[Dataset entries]

━━━━━━━━━━━━━━━━━━━━━━━━━━━━━━

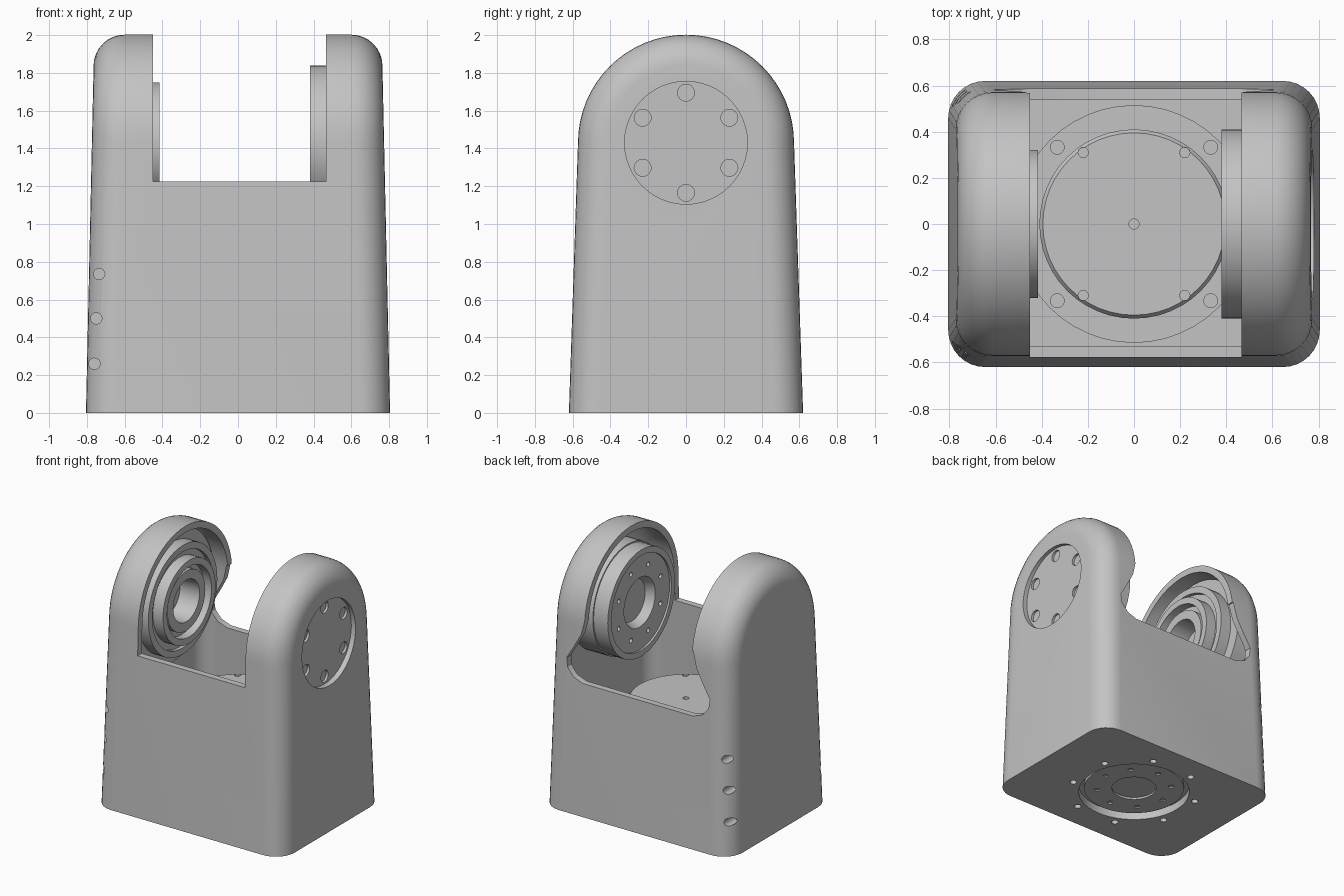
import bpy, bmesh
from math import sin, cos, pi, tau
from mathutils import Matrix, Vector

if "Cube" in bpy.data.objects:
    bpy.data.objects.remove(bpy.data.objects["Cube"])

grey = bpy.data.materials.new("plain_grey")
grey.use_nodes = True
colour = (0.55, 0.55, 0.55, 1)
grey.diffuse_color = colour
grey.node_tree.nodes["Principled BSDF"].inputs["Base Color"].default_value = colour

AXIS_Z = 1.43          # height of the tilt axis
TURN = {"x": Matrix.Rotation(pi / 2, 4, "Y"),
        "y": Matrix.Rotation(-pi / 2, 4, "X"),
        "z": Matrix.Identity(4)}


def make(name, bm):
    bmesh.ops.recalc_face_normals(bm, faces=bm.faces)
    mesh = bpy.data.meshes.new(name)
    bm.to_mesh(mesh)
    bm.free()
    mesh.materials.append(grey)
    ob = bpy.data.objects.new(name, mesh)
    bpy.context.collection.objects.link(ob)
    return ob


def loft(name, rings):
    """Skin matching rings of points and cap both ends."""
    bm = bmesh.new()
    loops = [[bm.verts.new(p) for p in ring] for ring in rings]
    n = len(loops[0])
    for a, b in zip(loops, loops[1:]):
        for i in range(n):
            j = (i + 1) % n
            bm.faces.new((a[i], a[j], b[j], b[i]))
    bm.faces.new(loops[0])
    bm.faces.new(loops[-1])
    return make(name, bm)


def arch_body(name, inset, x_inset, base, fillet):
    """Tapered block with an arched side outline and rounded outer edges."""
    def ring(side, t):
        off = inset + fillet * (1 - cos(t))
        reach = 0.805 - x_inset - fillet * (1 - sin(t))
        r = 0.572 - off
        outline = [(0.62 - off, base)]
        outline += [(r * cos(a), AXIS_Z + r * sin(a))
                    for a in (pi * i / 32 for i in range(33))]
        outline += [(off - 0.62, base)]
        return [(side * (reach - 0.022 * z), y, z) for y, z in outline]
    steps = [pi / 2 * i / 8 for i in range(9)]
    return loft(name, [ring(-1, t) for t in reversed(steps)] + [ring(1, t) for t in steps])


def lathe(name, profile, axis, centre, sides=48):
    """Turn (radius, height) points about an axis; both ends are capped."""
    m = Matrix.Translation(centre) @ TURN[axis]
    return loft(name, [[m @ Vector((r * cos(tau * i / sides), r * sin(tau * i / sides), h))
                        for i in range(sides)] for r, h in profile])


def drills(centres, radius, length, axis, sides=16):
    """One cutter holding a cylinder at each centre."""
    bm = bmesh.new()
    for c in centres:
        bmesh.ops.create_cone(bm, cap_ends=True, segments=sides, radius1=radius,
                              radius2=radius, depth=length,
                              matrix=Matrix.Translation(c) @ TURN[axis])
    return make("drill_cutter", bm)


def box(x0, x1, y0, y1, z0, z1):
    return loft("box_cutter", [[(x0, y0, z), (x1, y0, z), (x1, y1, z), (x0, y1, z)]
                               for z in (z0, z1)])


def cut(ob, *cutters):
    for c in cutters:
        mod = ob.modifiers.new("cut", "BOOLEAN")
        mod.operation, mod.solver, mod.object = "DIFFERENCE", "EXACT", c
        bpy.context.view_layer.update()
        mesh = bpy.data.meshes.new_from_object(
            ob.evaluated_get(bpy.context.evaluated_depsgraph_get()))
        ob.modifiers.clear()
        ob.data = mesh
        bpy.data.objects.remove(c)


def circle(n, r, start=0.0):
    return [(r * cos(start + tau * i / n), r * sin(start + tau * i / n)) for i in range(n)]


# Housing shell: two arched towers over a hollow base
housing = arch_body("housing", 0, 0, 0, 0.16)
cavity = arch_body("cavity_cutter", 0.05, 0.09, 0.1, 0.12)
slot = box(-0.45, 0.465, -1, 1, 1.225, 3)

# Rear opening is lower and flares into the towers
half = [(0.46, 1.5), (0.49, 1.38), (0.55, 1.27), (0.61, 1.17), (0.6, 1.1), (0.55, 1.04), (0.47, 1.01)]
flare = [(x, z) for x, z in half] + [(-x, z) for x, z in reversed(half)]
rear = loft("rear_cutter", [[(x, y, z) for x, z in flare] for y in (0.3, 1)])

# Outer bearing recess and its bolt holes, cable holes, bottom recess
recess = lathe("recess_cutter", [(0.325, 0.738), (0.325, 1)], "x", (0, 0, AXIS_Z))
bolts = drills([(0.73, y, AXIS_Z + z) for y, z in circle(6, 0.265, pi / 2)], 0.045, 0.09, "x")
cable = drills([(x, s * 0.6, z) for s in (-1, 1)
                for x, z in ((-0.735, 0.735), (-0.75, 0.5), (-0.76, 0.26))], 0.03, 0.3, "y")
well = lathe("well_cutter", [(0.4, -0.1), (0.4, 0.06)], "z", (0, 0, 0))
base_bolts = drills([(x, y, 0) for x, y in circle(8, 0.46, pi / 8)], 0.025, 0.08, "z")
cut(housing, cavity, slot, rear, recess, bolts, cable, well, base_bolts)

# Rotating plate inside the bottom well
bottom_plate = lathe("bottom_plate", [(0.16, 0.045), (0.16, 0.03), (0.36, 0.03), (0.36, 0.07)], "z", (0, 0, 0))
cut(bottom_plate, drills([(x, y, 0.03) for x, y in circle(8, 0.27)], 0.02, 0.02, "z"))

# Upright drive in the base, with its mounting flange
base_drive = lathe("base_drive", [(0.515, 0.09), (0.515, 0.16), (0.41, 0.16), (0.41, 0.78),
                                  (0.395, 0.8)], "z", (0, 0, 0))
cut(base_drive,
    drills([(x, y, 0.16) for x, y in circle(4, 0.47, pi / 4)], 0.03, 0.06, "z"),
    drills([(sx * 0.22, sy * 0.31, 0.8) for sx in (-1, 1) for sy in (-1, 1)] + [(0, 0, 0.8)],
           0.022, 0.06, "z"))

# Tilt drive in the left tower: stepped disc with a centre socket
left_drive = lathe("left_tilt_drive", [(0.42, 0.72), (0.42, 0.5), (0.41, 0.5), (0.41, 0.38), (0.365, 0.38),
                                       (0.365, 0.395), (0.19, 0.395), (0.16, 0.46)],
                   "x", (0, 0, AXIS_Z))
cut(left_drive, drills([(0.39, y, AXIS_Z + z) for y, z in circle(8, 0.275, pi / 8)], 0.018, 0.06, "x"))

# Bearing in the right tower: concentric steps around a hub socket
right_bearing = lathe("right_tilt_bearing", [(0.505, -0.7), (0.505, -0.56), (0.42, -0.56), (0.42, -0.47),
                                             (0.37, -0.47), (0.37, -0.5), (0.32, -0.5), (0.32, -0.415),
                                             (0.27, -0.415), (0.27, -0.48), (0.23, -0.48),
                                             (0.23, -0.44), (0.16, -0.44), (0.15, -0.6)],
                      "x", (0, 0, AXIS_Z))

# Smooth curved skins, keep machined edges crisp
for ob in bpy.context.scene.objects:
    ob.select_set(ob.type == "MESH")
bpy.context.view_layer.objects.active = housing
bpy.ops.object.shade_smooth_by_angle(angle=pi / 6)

━━━━━━━━━━━━━━━━━━━━━━━━━━━━━━

## What is expected
The answer must be every line from the records above that contains the word "bmesh", copied in full.

## Exercise solution
import bpy, bmesh
    bmesh.ops.recalc_face_normals(bm, faces=bm.faces)
    bm = bmesh.new()
    bm = bmesh.new()
        bmesh.ops.create_cone(bm, cap_ends=True, segments=sides, radius1=radius,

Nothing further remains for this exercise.